[BRIEF] Copy out every record below with complete accuracy.

[PROVIDED INFORMATION]
_ _ _

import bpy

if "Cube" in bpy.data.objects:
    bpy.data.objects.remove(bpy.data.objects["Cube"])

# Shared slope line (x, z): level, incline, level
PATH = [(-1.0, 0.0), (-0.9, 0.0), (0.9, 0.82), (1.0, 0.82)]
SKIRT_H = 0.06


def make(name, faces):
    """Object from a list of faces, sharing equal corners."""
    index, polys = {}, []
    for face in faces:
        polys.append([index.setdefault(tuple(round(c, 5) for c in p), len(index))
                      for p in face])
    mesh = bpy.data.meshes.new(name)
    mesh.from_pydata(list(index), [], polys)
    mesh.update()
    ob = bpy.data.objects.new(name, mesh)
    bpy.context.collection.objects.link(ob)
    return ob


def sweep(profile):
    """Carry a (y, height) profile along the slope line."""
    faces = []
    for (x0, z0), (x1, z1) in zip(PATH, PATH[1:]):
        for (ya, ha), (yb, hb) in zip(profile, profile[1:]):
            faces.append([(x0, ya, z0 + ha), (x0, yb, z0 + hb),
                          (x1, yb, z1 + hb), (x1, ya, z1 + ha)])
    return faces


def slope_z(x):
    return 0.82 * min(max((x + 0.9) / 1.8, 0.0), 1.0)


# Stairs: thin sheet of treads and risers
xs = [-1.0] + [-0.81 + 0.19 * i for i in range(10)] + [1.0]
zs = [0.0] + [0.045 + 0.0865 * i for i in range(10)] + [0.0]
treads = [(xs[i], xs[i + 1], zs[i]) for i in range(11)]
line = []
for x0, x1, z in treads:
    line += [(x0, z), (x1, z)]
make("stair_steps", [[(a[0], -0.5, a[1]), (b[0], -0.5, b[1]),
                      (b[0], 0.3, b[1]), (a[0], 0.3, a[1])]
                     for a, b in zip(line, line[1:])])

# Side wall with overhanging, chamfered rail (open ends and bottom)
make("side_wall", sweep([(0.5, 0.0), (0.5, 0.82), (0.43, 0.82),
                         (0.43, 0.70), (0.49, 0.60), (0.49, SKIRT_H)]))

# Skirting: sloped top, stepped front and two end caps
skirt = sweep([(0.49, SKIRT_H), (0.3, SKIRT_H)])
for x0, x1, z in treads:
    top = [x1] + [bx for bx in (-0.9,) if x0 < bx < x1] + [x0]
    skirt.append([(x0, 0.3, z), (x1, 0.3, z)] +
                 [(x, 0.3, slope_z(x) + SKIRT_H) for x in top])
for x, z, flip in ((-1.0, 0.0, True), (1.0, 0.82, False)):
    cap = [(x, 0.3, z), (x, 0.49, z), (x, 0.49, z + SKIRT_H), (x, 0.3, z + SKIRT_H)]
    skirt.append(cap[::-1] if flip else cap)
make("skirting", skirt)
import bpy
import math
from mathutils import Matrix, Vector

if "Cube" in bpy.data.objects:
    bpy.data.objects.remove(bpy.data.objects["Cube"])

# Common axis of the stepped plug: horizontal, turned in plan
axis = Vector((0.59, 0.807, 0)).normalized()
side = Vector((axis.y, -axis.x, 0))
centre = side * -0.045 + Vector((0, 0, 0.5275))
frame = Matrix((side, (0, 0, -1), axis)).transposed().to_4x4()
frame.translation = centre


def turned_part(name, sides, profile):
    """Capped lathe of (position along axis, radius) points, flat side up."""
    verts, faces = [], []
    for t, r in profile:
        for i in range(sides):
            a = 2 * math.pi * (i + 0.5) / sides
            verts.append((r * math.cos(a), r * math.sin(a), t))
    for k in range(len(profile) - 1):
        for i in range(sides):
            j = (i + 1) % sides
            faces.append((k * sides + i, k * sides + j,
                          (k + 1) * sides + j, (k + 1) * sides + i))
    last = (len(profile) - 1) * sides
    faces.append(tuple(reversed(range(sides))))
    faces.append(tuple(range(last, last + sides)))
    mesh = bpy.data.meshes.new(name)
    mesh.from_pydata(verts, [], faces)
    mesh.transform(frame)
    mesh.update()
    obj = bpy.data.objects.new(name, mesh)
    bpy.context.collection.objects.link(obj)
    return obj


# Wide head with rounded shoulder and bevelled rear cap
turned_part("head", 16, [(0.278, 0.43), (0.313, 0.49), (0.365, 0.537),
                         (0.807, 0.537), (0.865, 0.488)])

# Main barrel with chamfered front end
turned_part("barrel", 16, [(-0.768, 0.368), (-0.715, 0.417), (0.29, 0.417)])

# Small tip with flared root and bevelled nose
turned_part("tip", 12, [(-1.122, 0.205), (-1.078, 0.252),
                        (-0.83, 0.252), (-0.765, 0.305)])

_ _ _

[RESPONSE]
import bpy

if "Cube" in bpy.data.objects:
    bpy.data.objects.remove(bpy.data.objects["Cube"])

# Shared slope line (x, z): level, incline, level
PATH = [(-1.0, 0.0), (-0.9, 0.0), (0.9, 0.82), (1.0, 0.82)]
SKIRT_H = 0.06


def make(name, faces):
    """Object from a list of faces, sharing equal corners."""
    index, polys = {}, []
    for face in faces:
        polys.append([index.setdefault(tuple(round(c, 5) for c in p), len(index))
                      for p in face])
    mesh = bpy.data.meshes.new(name)
    mesh.from_pydata(list(index), [], polys)
    mesh.update()
    ob = bpy.data.objects.new(name, mesh)
    bpy.context.collection.objects.link(ob)
    return ob


def sweep(profile):
    """Carry a (y, height) profile along the slope line."""
    faces = []
    for (x0, z0), (x1, z1) in zip(PATH, PATH[1:]):
        for (ya, ha), (yb, hb) in zip(profile, profile[1:]):
            faces.append([(x0, ya, z0 + ha), (x0, yb, z0 + hb),
                          (x1, yb, z1 + hb), (x1, ya, z1 + ha)])
    return faces


def slope_z(x):
    return 0.82 * min(max((x + 0.9) / 1.8, 0.0), 1.0)


# Stairs: thin sheet of treads and risers
xs = [-1.0] + [-0.81 + 0.19 * i for i in range(10)] + [1.0]
zs = [0.0] + [0.045 + 0.0865 * i for i in range(10)] + [0.0]
treads = [(xs[i], xs[i + 1], zs[i]) for i in range(11)]
line = []
for x0, x1, z in treads:
    line += [(x0, z), (x1, z)]
make("stair_steps", [[(a[0], -0.5, a[1]), (b[0], -0.5, b[1]),
                      (b[0], 0.3, b[1]), (a[0], 0.3, a[1])]
                     for a, b in zip(line, line[1:])])

# Side wall with overhanging, chamfered rail (open ends and bottom)
make("side_wall", sweep([(0.5, 0.0), (0.5, 0.82), (0.43, 0.82),
                         (0.43, 0.70), (0.49, 0.60), (0.49, SKIRT_H)]))

# Skirting: sloped top, stepped front and two end caps
skirt = sweep([(0.49, SKIRT_H), (0.3, SKIRT_H)])
for x0, x1, z in treads:
    top = [x1] + [bx for bx in (-0.9,) if x0 < bx < x1] + [x0]
    skirt.append([(x0, 0.3, z), (x1, 0.3, z)] +
                 [(x, 0.3, slope_z(x) + SKIRT_H) for x in top])
for x, z, flip in ((-1.0, 0.0, True), (1.0, 0.82, False)):
    cap = [(x, 0.3, z), (x, 0.49, z), (x, 0.49, z + SKIRT_H), (x, 0.3, z + SKIRT_H)]
    skirt.append(cap[::-1] if flip else cap)
make("skirting", skirt)
import bpy
import math
from mathutils import Matrix, Vector

if "Cube" in bpy.data.objects:
    bpy.data.objects.remove(bpy.data.objects["Cube"])

# Common axis of the stepped plug: horizontal, turned in plan
axis = Vector((0.59, 0.807, 0)).normalized()
side = Vector((axis.y, -axis.x, 0))
centre = side * -0.045 + Vector((0, 0, 0.5275))
frame = Matrix((side, (0, 0, -1), axis)).transposed().to_4x4()
frame.translation = centre


def turned_part(name, sides, profile):
    """Capped lathe of (position along axis, radius) points, flat side up."""
    verts, faces = [], []
    for t, r in profile:
        for i in range(sides):
            a = 2 * math.pi * (i + 0.5) / sides
            verts.append((r * math.cos(a), r * math.sin(a), t))
    for k in range(len(profile) - 1):
        for i in range(sides):
            j = (i + 1) % sides
            faces.append((k * sides + i, k * sides + j,
                          (k + 1) * sides + j, (k + 1) * sides + i))
    last = (len(profile) - 1) * sides
    faces.append(tuple(reversed(range(sides))))
    faces.append(tuple(range(last, last + sides)))
    mesh = bpy.data.meshes.new(name)
    mesh.from_pydata(verts, [], faces)
    mesh.transform(frame)
    mesh.update()
    obj = bpy.data.objects.new(name, mesh)
    bpy.context.collection.objects.link(obj)
    return obj


# Wide head with rounded shoulder and bevelled rear cap
turned_part("head", 16, [(0.278, 0.43), (0.313, 0.49), (0.365, 0.537),
                         (0.807, 0.537), (0.865, 0.488)])

# Main barrel with chamfered front end
turned_part("barrel", 16, [(-0.768, 0.368), (-0.715, 0.417), (0.29, 0.417)])

# Small tip with flared root and bevelled nose
turned_part("tip", 12, [(-1.122, 0.205), (-1.078, 0.252),
                        (-0.83, 0.252), (-0.765, 0.305)])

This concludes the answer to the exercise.